2011 10 05 Firebus towAfter an interesting two hour drive the tow truck driver kindly dropped us off after the construction areas at the nearest gas station to the highway. Thus we avoided the stop and go traffic and the extremely windy roads of the sea to sky highway. It all just confirmed that it really was the right choice to not attempt to drive that section – our brakes would have been 100% gone by that point. But luckily, we still had some stopping power and a flat 25 kms to go.

2011 10 05 Off loadingWith just the short drive to go, we threw on our four way flashers and drove down highway one – a main thoroughfare. After 15 kms we saw the familiar red and blue lights flashing behind us – yup we got pulled over. What was to follow was more than a comedic set of events in retrospect. After a long while of the officer came up to the window asking if we knew our flashers were on. I heard my name come over his radio as he had obviously ran our plates.

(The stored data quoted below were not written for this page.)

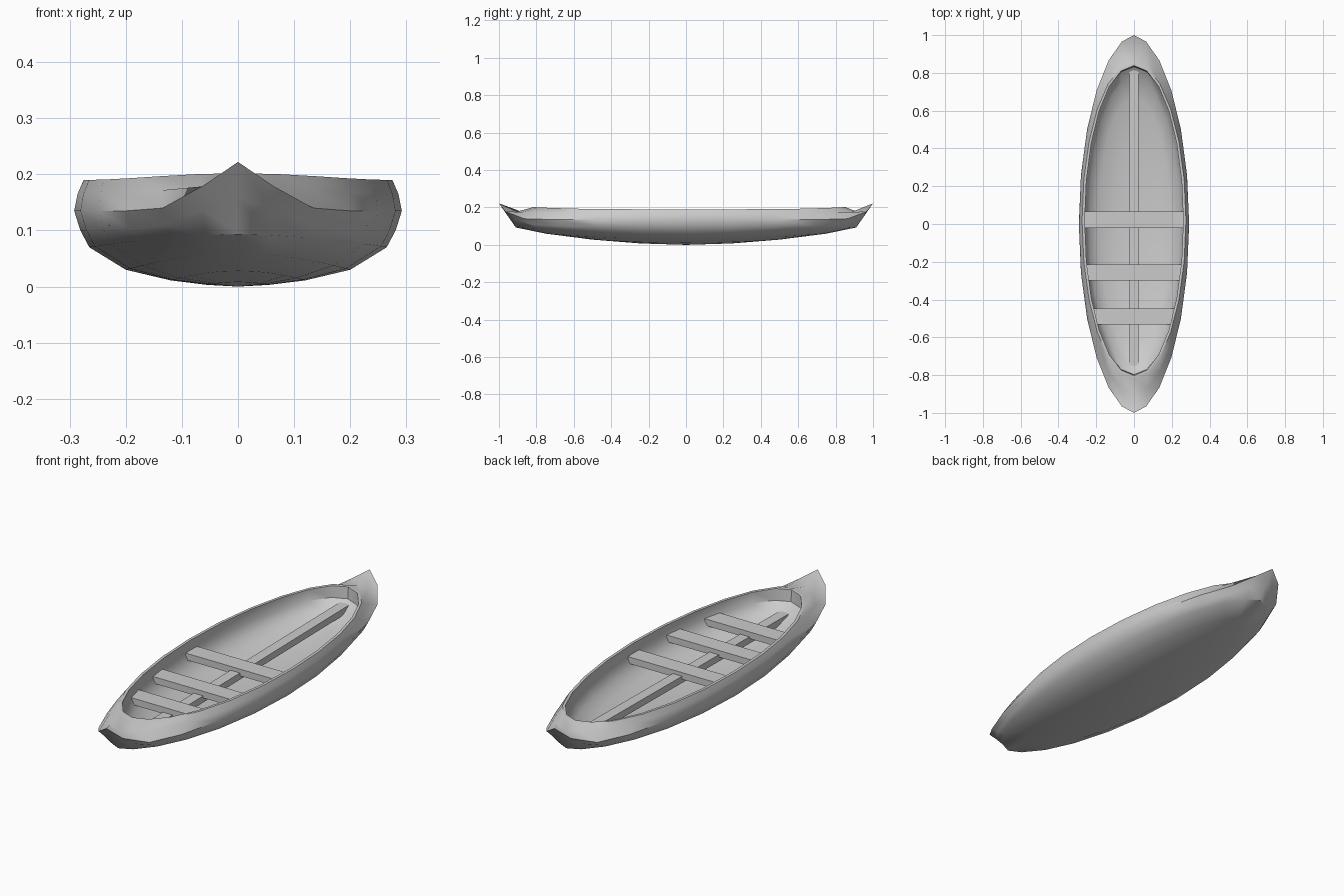
import bpy, bmesh, math

if "Cube" in bpy.data.objects:
    bpy.data.objects.remove(bpy.data.objects["Cube"])

SEG = 24

# ring: half width, half length, z amidships, z at ends, rise power, plan sharpness, y offset
RINGS = [
    # inner shell from the floor up to the rim
    (0.10, 0.40, 0.030, 0.045, 2, 1.0, 0.018),
    (0.19, 0.65, 0.050, 0.075, 2, 1.0, 0.018),
    (0.24, 0.76, 0.080, 0.105, 2, 1.0, 0.018),
    (0.265, 0.815, 0.130, 0.145, 2, 1.0, 0.018),
    (0.261, 0.820, 0.190, 0.200, 4, 1.0, 0.018),
    # rim edge, end decks, and the pointed beam line
    (0.275, 0.835, 0.190, 0.202, 4, 1.0, 0.018),
    (0.286, 0.910, 0.165, 0.177, 4, 1.08, 0.005),
    (0.292, 1.000, 0.135, 0.222, 20, 1.12, 0),
    # outer hull down to the bottom
    (0.281, 0.955, 0.100, 0.157, 12, 1.12, 0),
    (0.265, 0.910, 0.070, 0.093, 2, 1.12, 0),
    (0.200, 0.750, 0.030, 0.060, 2, 1.1, 0),
    (0.120, 0.500, 0.011, 0.028, 2, 1.0, 0),
    (0.055, 0.250, 0.003, 0.008, 2, 1.0, 0),
]


def finish(bm, name, angle=40):
    bmesh.ops.recalc_face_normals(bm, faces=bm.faces)
    mesh = bpy.data.meshes.new(name)
    bm.to_mesh(mesh)
    bm.free()
    ob = bpy.data.objects.new(name, mesh)
    bpy.context.collection.objects.link(ob)
    bpy.ops.object.select_all(action='DESELECT')
    ob.select_set(True)
    bpy.context.view_layer.objects.active = ob
    bpy.ops.object.shade_smooth_by_angle(angle=math.radians(angle))
    return ob


def box(name, x, y0, y1, z0, z1, rise0=0.0, rise1=0.0):
    """Plank centred on x = 0, optionally lifted at either end."""
    bm = bmesh.new()
    bmesh.ops.create_cube(bm, size=1)
    for v in bm.verts:
        lift = rise1 if v.co.y > 0 else rise0
        v.co = (x * (1 if v.co.x > 0 else -1),
                y1 if v.co.y > 0 else y0,
                (z1 if v.co.z > 0 else z0) + lift)
    return finish(bm, name, 30)


# hull: one closed shell lofted through the rings
bm = bmesh.new()
loops = []
for w, l, zm, ze, p, sharp, off in RINGS:
    loop = []
    for i in range(SEG):
        t = 2 * math.pi * i / SEG
        c, s = math.cos(t), math.sin(t)
        x = math.copysign(abs(c) ** sharp, c) * w
        loop.append(bm.verts.new((x, l * s + off, zm + (ze - zm) * abs(s) ** p)))
    loops.append(loop)
for a, b in zip(loops, loops[1:]):
    for i in range(SEG):
        j = (i + 1) % SEG
        bm.faces.new((a[i], a[j], b[j], b[i]))
for loop, z in ((loops[0], 0.025), (loops[-1], 0.0)):
    mid = bm.verts.new((0, 0, z))
    for i in range(SEG):
        bm.faces.new((loop[i], loop[(i + 1) % SEG], mid))
finish(bm, "hull")

# three cross seats
for n, (y, half) in enumerate(((0.022, 0.27), (-0.257, 0.258), (-0.49, 0.23))):
    box(f"seat_{n + 1}", half, y - 0.043, y + 0.043, 0.108, 0.14)

# long centre plank under the seats
box("centre_plank", 0.025, -0.81, 0.85, 0.075, 0.107, 0.005, 0.025)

The rest of the conversation went like this:

Andrew: Yes – we’re just having difficulty getting to speed
Officer: Do you know whats wrong with the vehicle?
Andrew: Um, well, we have low brakes.
Officer: You have NO brakes?! Can you stop?
Andrew: Well we did stop, when you pulled us over. (he wasn’t trying to be rude, just honest)
Officer: Yes, I saw that. (he was slightly annoyed)
Me: Um, can I go to the back to get our ownership papers? (I felt it best to wait and ask when he was there not wanting to look like we’re trying to hide something)
Officer: Yes (as his flashlight follows me into the back)
Andrew: It’s not that we don’t have brakes they’re just low – we’re taking it to a mechanic.
Officer: Where did you come from?
Andrew: The hills – they really killed our brakes.
Officer: How long have you been in British Columbia?
Andrew: Um, 3 days?
Officer: Can I have your licence and registration? (oh and better yet we couldn’t find our current non hand written insurance)
.. Disappears for a while and then returns
Officer: so you’re taking it to a mechanic, where?
Me: We’re just going 10 kms up the road to Abbotsford – we have the address right here. We’re planning to sleep at the Walmart and take it to the mechanic in the morning.
Officer: Ok
And this is where any normal person would have stopped since he was in the process of giving us our papers back.
Me: Officer I just want you to know that it’s not that we are being unsafe, we had it towed.
Officer: You had it towed!? From where?
Me: The hills, so we could get to flatter ground.
Officer: Uh huh.. Do you know where the Walmart is? Is it in your GPS? (shaking his head)
Me: Yes sir. Thank you.

And off we went. Laughing pretty hard at the series of events and how they must have confused the heck out of the poor officer. We have brakes, but we don’t. We’ve been towed, but not far enough. We’ve essentially been pulled over for being too safe but dangerous all at once. I can’t even imagine what he’d think if I’d mentioned the fact that the tow truck had more mechanical issues than we did.